- [Supplied material]
::::::::::

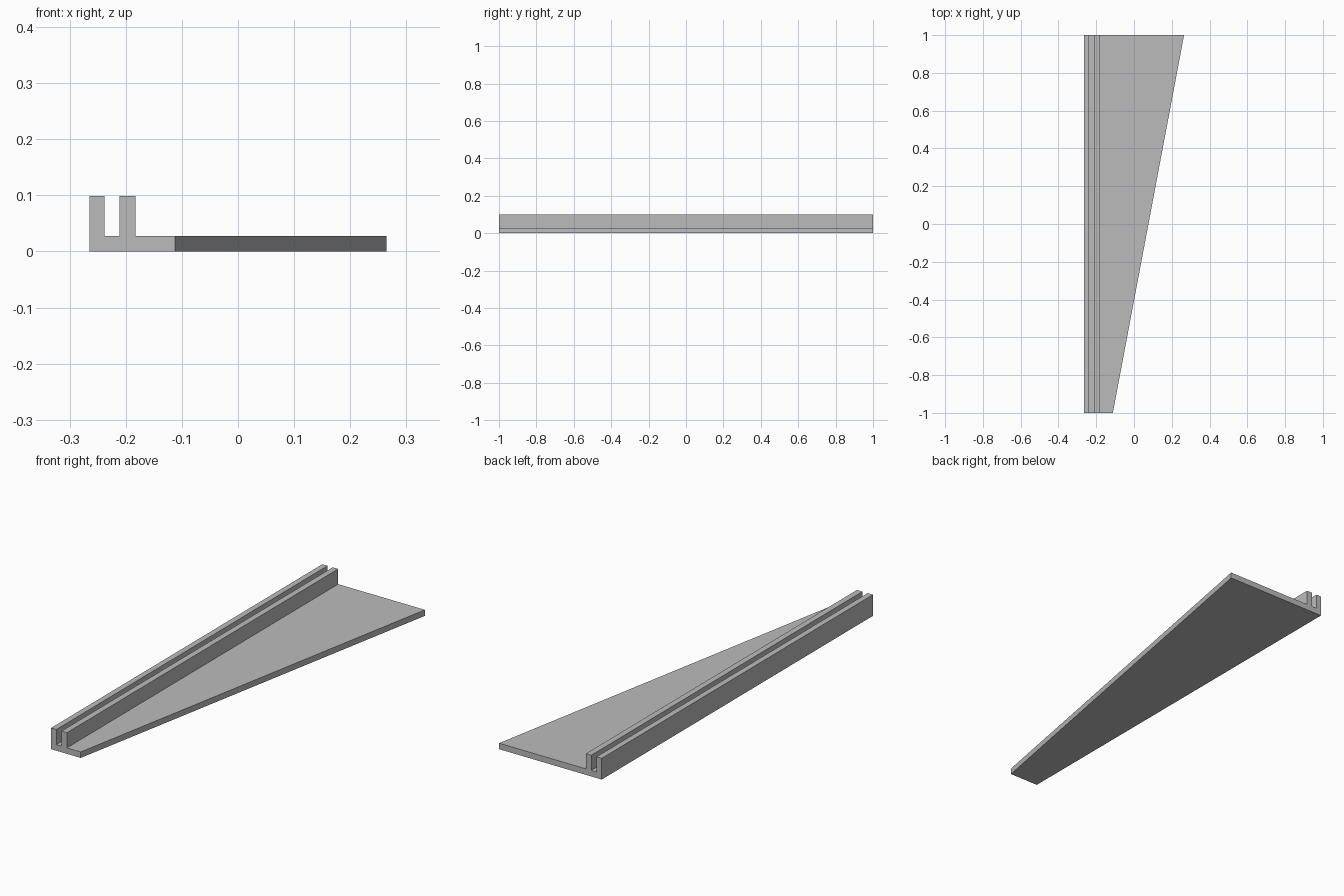
import bpy
import bmesh

cube = bpy.data.objects.get("Cube")
if cube:
    bpy.data.objects.remove(cube, do_unlink=True)

# Single plain grey
grey = bpy.data.materials.new("plain_grey")
grey.use_nodes = True
colour = (0.5, 0.5, 0.5, 1)
grey.diffuse_color = colour
grey.node_tree.nodes["Principled BSDF"].inputs["Base Color"].default_value = colour

LEFT, BASE, TOP = -0.265, 0.028, 0.099
SLOT_A, SLOT_B, RAIL = -0.238, -0.211, -0.183


def section(edge):
    """Cross-section: two upright rails and a flat plate reaching to edge."""
    return [(LEFT, 0), (edge, 0), (edge, BASE), (RAIL, BASE), (RAIL, TOP),
            (SLOT_B, TOP), (SLOT_B, BASE), (SLOT_A, BASE), (SLOT_A, TOP), (LEFT, TOP)]


# Loft the section from the narrow front to the wide back
bm = bmesh.new()
front = [bm.verts.new((x, -1, z)) for x, z in section(-0.112)]
back = [bm.verts.new((x, 1, z)) for x, z in section(0.265)]
bm.faces.new(front)
bm.faces.new(back[::-1])
for i in range(len(front)):
    j = (i + 1) % len(front)
    bm.faces.new((front[i], back[i], back[j], front[j]))
bmesh.ops.recalc_face_normals(bm, faces=bm.faces)

mesh = bpy.data.meshes.new("tapered_slotted_plate")
bm.to_mesh(mesh)
bm.free()
mesh.materials.append(grey)
plate = bpy.data.objects.new("tapered_slotted_plate", mesh)
bpy.context.collection.objects.link(plate)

::::::::::

Across all the entries above, how many lines hold the word "data"? Answer with the number only.

- [Response]
5